▸ **Your goal**: Read the lines below. Copy out any that hold the string "pivot".

-- Available data follows --

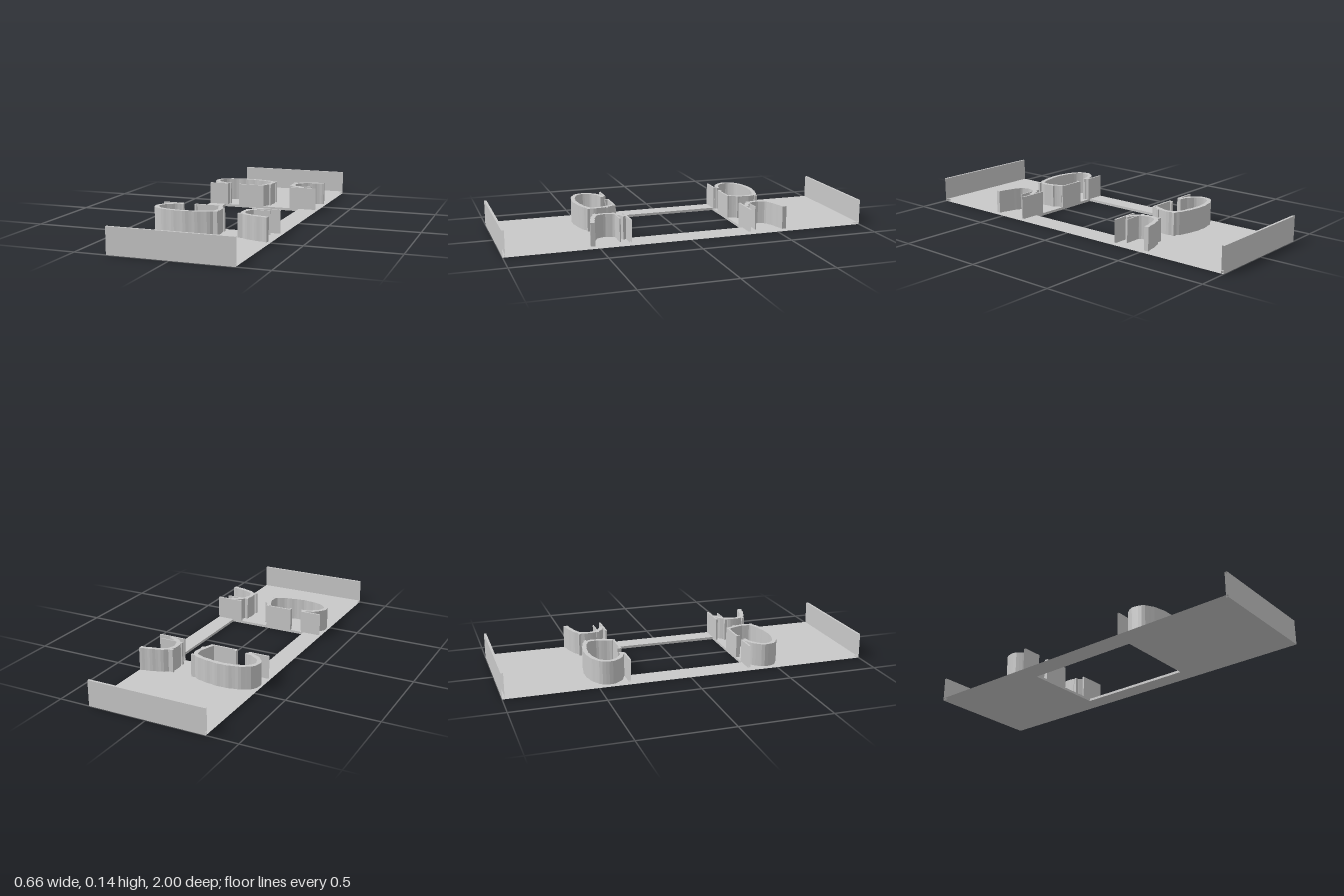
import * as THREE from 'three';

const HALF_W = 0.328, FLOOR = 0.014, TOP = 0.14;

export function createModel() {
  const model = new THREE.Group();
  model.name = 'model';
  const grey = new THREE.MeshStandardMaterial({ color: 0xc8c8c8, side: THREE.DoubleSide });
  grey.name = 'plain grey';

  const add = (geo, name) => {
    const mesh = new THREE.Mesh(geo, grey);
    mesh.name = name;
    model.add(mesh);
  };

  // Extrude a plan shape (x, -z) upwards from y0 to y1
  const raise = (shape, y0, y1) =>
    new THREE.ExtrudeGeometry(shape, { depth: y1 - y0, bevelEnabled: false })
      .rotateX(-Math.PI / 2).translate(0, y0, 0);

  const rect = (C, x0, x1, z0, z1) =>
    new C([[x0, z0], [x1, z0], [x1, z1], [x0, z1]].map(p => new THREE.Vector2(...p)));

  // Leave the long outer edges open by dropping faces that lie on them
  const openSides = (source) => {
    const g = source.index ? source.toNonIndexed() : source;
    const p = g.attributes.position, keep = [];
    for (let i = 0; i < p.count; i += 3) {
      const onSide = [1, -1].some(s => [0, 1, 2].every(k => s * p.getX(i + k) > HALF_W - 1e-4));
      if (!onSide) keep.push(i, i + 1, i + 2);
    }
    g.clearGroups();
    g.setIndex(keep);
    return g;
  };

  // Curved wall with slightly stepped faces along a plan path; s mirrors it front to back
  const band = (points, s, samples) => {
    const curve = new THREE.CatmullRomCurve3(points.map(([x, z]) => new THREE.Vector3(x, -s * z, 0)));
    const left = [], right = [];
    const side = (c, n, d) => new THREE.Vector2(
      THREE.MathUtils.clamp(c.x + n.x * d, -HALF_W, HALF_W), c.y + n.y * d);
    for (let i = 0; i <= samples; i++) {
      const c = curve.getPointAt(i / samples), t = curve.getTangentAt(i / samples);
      const n = new THREE.Vector2(-t.y, t.x);
      const half = i % 4 < 2 ? 0.0125 : 0.0105;
      left.push(side(c, n, half));
      right.unshift(side(c, n, -half));
    }
    return raise(new THREE.Shape([...left, ...right]), FLOOR, TOP);
  };

  // Upright box given by its plan limits
  const upright = (x0, x1, z0, z1, s, y0 = FLOOR) =>
    new THREE.BoxGeometry(x1 - x0, TOP - y0, z1 - z0)
      .translate((x0 + x1) / 2, (TOP + y0) / 2, s * (z0 + z1) / 2);

  // Floor slab with the rectangular opening
  const floor = rect(THREE.Shape, -HALF_W, HALF_W, -1, 1);
  floor.holes.push(rect(THREE.Path, -0.23, 0.23, -0.33, 0.33));
  add(openSides(raise(floor, 0, FLOOR)), 'floor');

  const roundPath = [[-0.21, 0.347], [-0.25, 0.36], [-0.295, 0.39], [-0.317, 0.434], [-0.305, 0.475],
    [-0.27, 0.502], [-0.22, 0.518], [-0.15, 0.526], [-0.07, 0.516], [-0.01, 0.5], [0.022, 0.478],
    [0.03, 0.434], [0.02, 0.39], [0, 0.342]];
  const openPath = [[0.328, 0.537], [0.26, 0.522], [0.2, 0.5], [0.176, 0.478], [0.166, 0.435], [0.18, 0.39],
    [0.21, 0.362], [0.25, 0.345]];

  for (const s of [1, -1]) {
    const end = s > 0 ? 'front' : 'back';
    add(openSides(upright(-HALF_W, HALF_W, 0.987, 1, s, 0)), end + 'EndWall');
    add(band(roundPath, s, 44), end + 'RoundWall');
    add(openSides(band(openPath, s, 24)), end + 'OpenWall');

    // Flat plates along the edge of the opening
    for (const [a, b] of [[-HALF_W, -0.215], [-0.146, 0.01], [0.174, HALF_W]])
      add(openSides(upright(a, b, 0.33, 0.34, s)), end + 'EdgePlate');

    // Inner partition and the small ribs joined to the curved walls
    add(upright(0.2, 0.29, 0.379, 0.385, s), end + 'Partition');
    for (const [a, b, z] of [[0.015, 0.042, 0.49], [0.152, 0.185, 0.49], [0.015, 0.04, 0.385],
      [0.158, 0.185, 0.385], [-0.215, -0.203, 0.355], [-0.146, -0.134, 0.345]])
      add(upright(a, b, z - 0.007, z + 0.007, s), end + 'Rib');
  }
  return model;
}
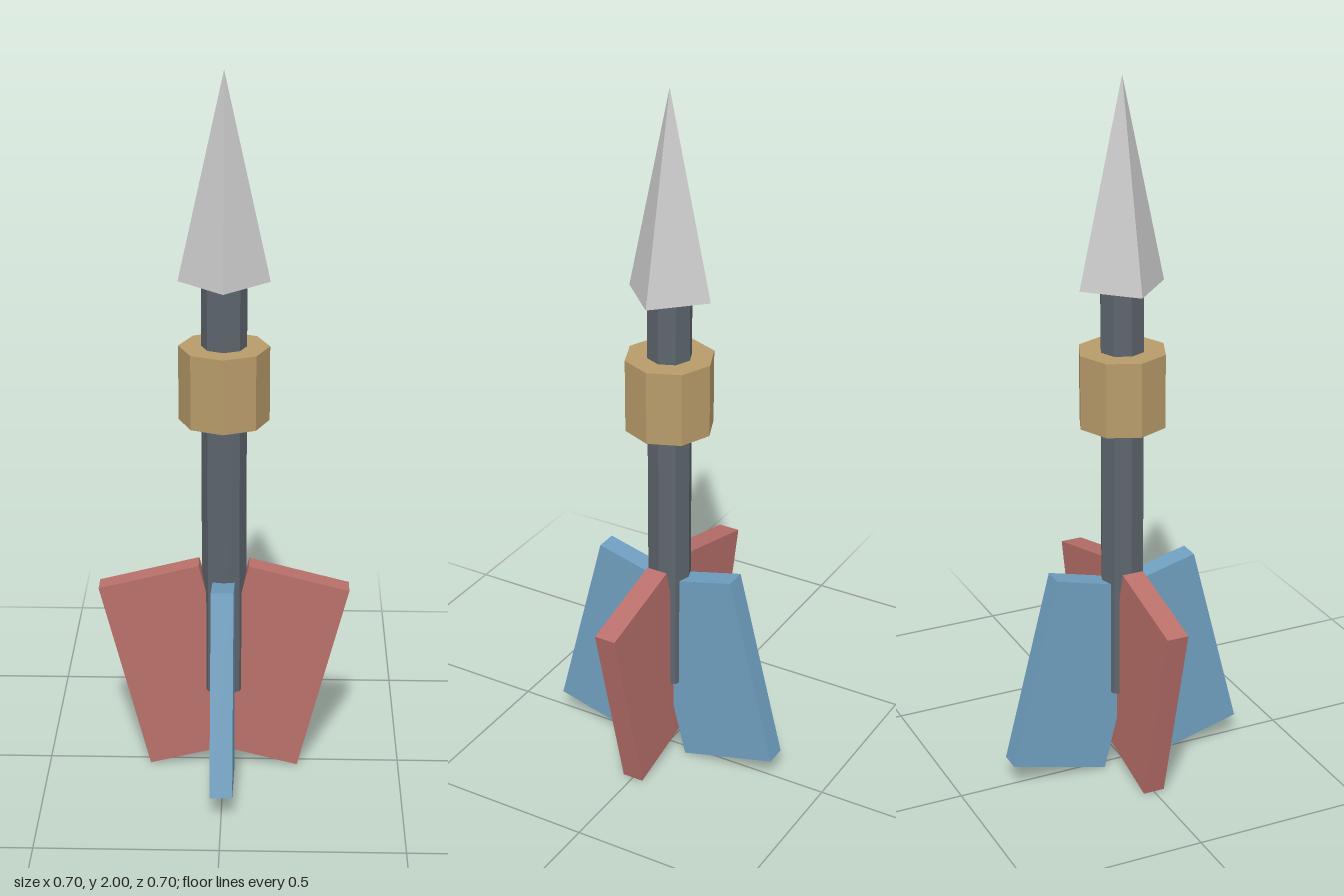
import * as THREE from 'three';

const material = (color) => new THREE.MeshStandardMaterial({ color, flatShading: true });

function addMesh(parent, name, geometry, mat, y) {
  const mesh = new THREE.Mesh(geometry, mat);
  mesh.name = name;
  mesh.position.y = y;
  parent.add(mesh);
  return mesh;
}

export function createModel() {
  const group = new THREE.Group();
  group.name = 'dart';

  const steel = material(0xcccccc);
  const dark = material(0x5c646c);
  const brass = material(0xb89b6a);
  const red = material(0xb9706a);
  const blue = material(0x6f9fc0);

  // Four-sided pointed head
  addMesh(group, 'head', new THREE.ConeGeometry(0.124, 0.565, 4), steel, 1.7175);

  // Octagonal shaft and collar
  addMesh(group, 'shaft', new THREE.CylinderGeometry(0.062, 0.062, 1.195, 8), dark, 0.8375);
  addMesh(group, 'collar', new THREE.CylinderGeometry(0.124, 0.124, 0.21, 8), brass, 1.15);

  // Two pairs of tilted fins: red flare outward at the top, blue at the bottom
  const finGeometry = new THREE.BoxGeometry(0.289, 0.567, 0.062);
  const tilt = 0.25;
  const fins = [
    ['leftFin', 0, red, -tilt],
    ['rightFin', Math.PI, red, -tilt],
    ['frontFin', -Math.PI / 2, blue, tilt],
    ['backFin', Math.PI / 2, blue, tilt],
  ];
  for (const [name, turn, mat, lean] of fins) {
    const pivot = new THREE.Group();
    pivot.name = name;
    pivot.rotation.y = turn;
    const fin = addMesh(pivot, name + 'Blade', finGeometry, mat, 0.3105);
    fin.position.x = 0.14;
    fin.rotation.z = lean;
    group.add(pivot);
  }

  return group;
}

-- Available data concluded --

▸ **Response for this exercise**:
    const pivot = new THREE.Group();
    pivot.name = name;
    pivot.rotation.y = turn;
    const fin = addMesh(pivot, name + 'Blade', finGeometry, mat, 0.3105);
    group.add(pivot);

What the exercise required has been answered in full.